The prevalence of aggression in genetic syndromes: A review

Research output: Contribution to journalArticlepeer-review

Authors

Colleges, School and Institutes

Abstract

Research into behavioural phenotypes identifies both environmental and organic factors as influencing aggression in children and adults with genetic disorders associated with intellectual disability. However, in contrast to self-injury there is a paucity of research that compares aggression across relevant syndromes. The primary aim of this review is to examine the association between aggression and genetic syndromes by analysis of prevalence studies. The review also examines the literature on the form of the behaviour and influence of environmental factors. Results imply that certain syndrome groups (Cri du Chat, Smith-Magenis, Prader-Willi, Angelman, Cornelia de Lange, and Fragile X syndromes; estimates over 70%) evidence a stronger association with aggression than others (e.g. Williams and Down syndromes; estimates below 15%). However, the strength of association is difficult to quantify due to methodological differences between studies. The results from examining form and environmental influences highlight the importance of phenotype-environment interactions. Research employing group comparison designs is warranted and future work on the assessment and intervention of aggression in genetic syndromes should consider the importance of phenotype-environment interactions.

Bibliographic note

Copyright © 2014 Elsevier Ltd. All rights reserved.

Details

Original languageEnglish
Pages (from-to)1051-1071
Number of pages21
JournalResearch in Developmental Disabilities
Volume35
Issue number5
Early online date1 Mar 2014
Publication statusPublished - May 2014

Keywords

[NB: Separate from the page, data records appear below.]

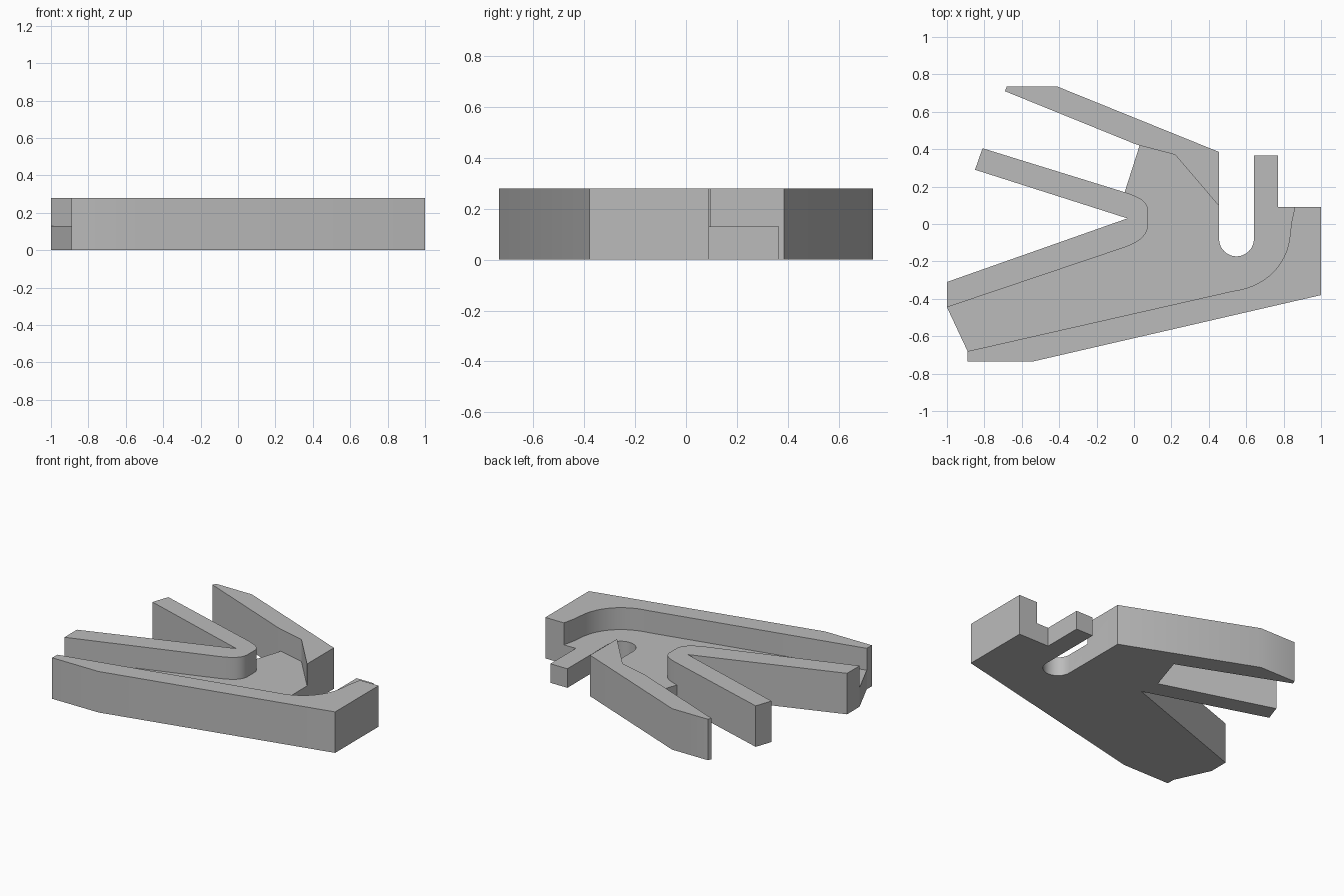
import bpy, bmesh, math
from mathutils import Vector

HEIGHT, FLOOR = 0.28, 0.13

default = bpy.data.objects.get("Cube")
if default:
    bpy.data.objects.remove(default, do_unlink=True)

grey = bpy.data.materials.new("plain grey")
grey.use_nodes = True
colour = (0.50, 0.50, 0.50, 1)
grey.diffuse_color = colour
grey.node_tree.nodes["Principled BSDF"].inputs["Base Color"].default_value = colour


def curve(a, b, c, d, steps=14):
    """Points along a smooth bend from a to d."""
    a, b, c, d = map(Vector, (a, b, c, d))
    pts = []
    for i in range(steps + 1):
        t = i / steps
        s = 1 - t
        pts.append(tuple(a * s**3 + b * 3 * s * s * t + c * 3 * s * t * t + d * t**3))
    return pts


def prism(name, profile, bottom, top):
    """Upright solid with the given plan profile."""
    bm = bmesh.new()
    face = bm.faces.new([bm.verts.new((x, y, bottom)) for x, y in profile])
    made = bmesh.ops.extrude_face_region(bm, geom=[face])["geom"]
    verts = [v for v in made if isinstance(v, bmesh.types.BMVert)]
    bmesh.ops.translate(bm, verts=verts, vec=(0, 0, top - bottom))
    bmesh.ops.recalc_face_normals(bm, faces=bm.faces)
    mesh = bpy.data.meshes.new(name)
    bm.to_mesh(mesh)
    bm.free()
    mesh.materials.append(grey)
    obj = bpy.data.objects.new(name, mesh)
    bpy.context.collection.objects.link(obj)
    return obj


# Round bottom of the open slot
slot = [(0.548 + 0.093 * math.cos(a), -0.08 + 0.093 * math.sin(a))
        for a in (-math.pi * i / 20 for i in range(21))]

# Full outline: front rail, prong, slot, upper arm, middle arm, lower arm
outline = [(-0.89, -0.735), (-0.54, -0.735), (1, -0.38), (1, 0.09),
           (0.77, 0.09), (0.77, 0.365), (0.641, 0.365)]
outline += slot
outline += [(0.455, 0.385), (-0.41, 0.735), (-0.68, 0.735), (-0.69, 0.71),
            (0, 0.43), (0.03, 0.42), (-0.05, 0.17), (-0.81, 0.405),
            (-0.85, 0.29), (-0.035, 0.03), (-1, -0.31), (-1, -0.445), (-0.89, -0.68)]

# Recessed floor area, running past the open edges
pocket = [(-1.1, -0.728)]
pocket += curve((0.53, -0.358), (0.71, -0.335), (0.825, -0.21), (0.835, -0.05))
pocket += [(0.842, 0.01), (0.86, 0.09), (0.87, 0.137), (0.87, 0.5), (0.55, 0.5),
           (0.48, 0.066), (0.22, 0.37), (0.03, 0.42), (-0.1, 0.3)]
pocket += curve((-0.05, 0.17), (0.03, 0.145), (0.075, 0.12), (0.075, 0.07))
pocket += curve((0.075, 0.0), (0.075, -0.06), (0.03, -0.095), (-0.05, -0.125))
pocket += [(-1.1, -0.479)]

body = prism("bracket_body", outline, 0, HEIGHT)
cutter = prism("pocket_cutter", pocket, FLOOR, HEIGHT + 0.2)
cutter.hide_render = True

# Cut the pocket and remove the tool
cut = body.modifiers.new("pocket", "BOOLEAN")
cut.operation = "DIFFERENCE"
cut.solver = "EXACT"
cut.object = cutter
bpy.ops.object.select_all(action="DESELECT")
bpy.context.view_layer.objects.active = body
body.select_set(True)
bpy.ops.object.modifier_apply(modifier=cut.name)
bpy.data.objects.remove(cutter, do_unlink=True)
bpy.ops.object.shade_smooth_by_angle(angle=math.radians(25))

  • Aggression, Angelman Syndrome, Chromosome Disorders, Cri-du-Chat Syndrome, De Lange Syndrome, Down Syndrome, Fragile X Syndrome, Humans, Phenotype, Prader-Willi Syndrome, Smith-Magenis Syndrome, Williams Syndrome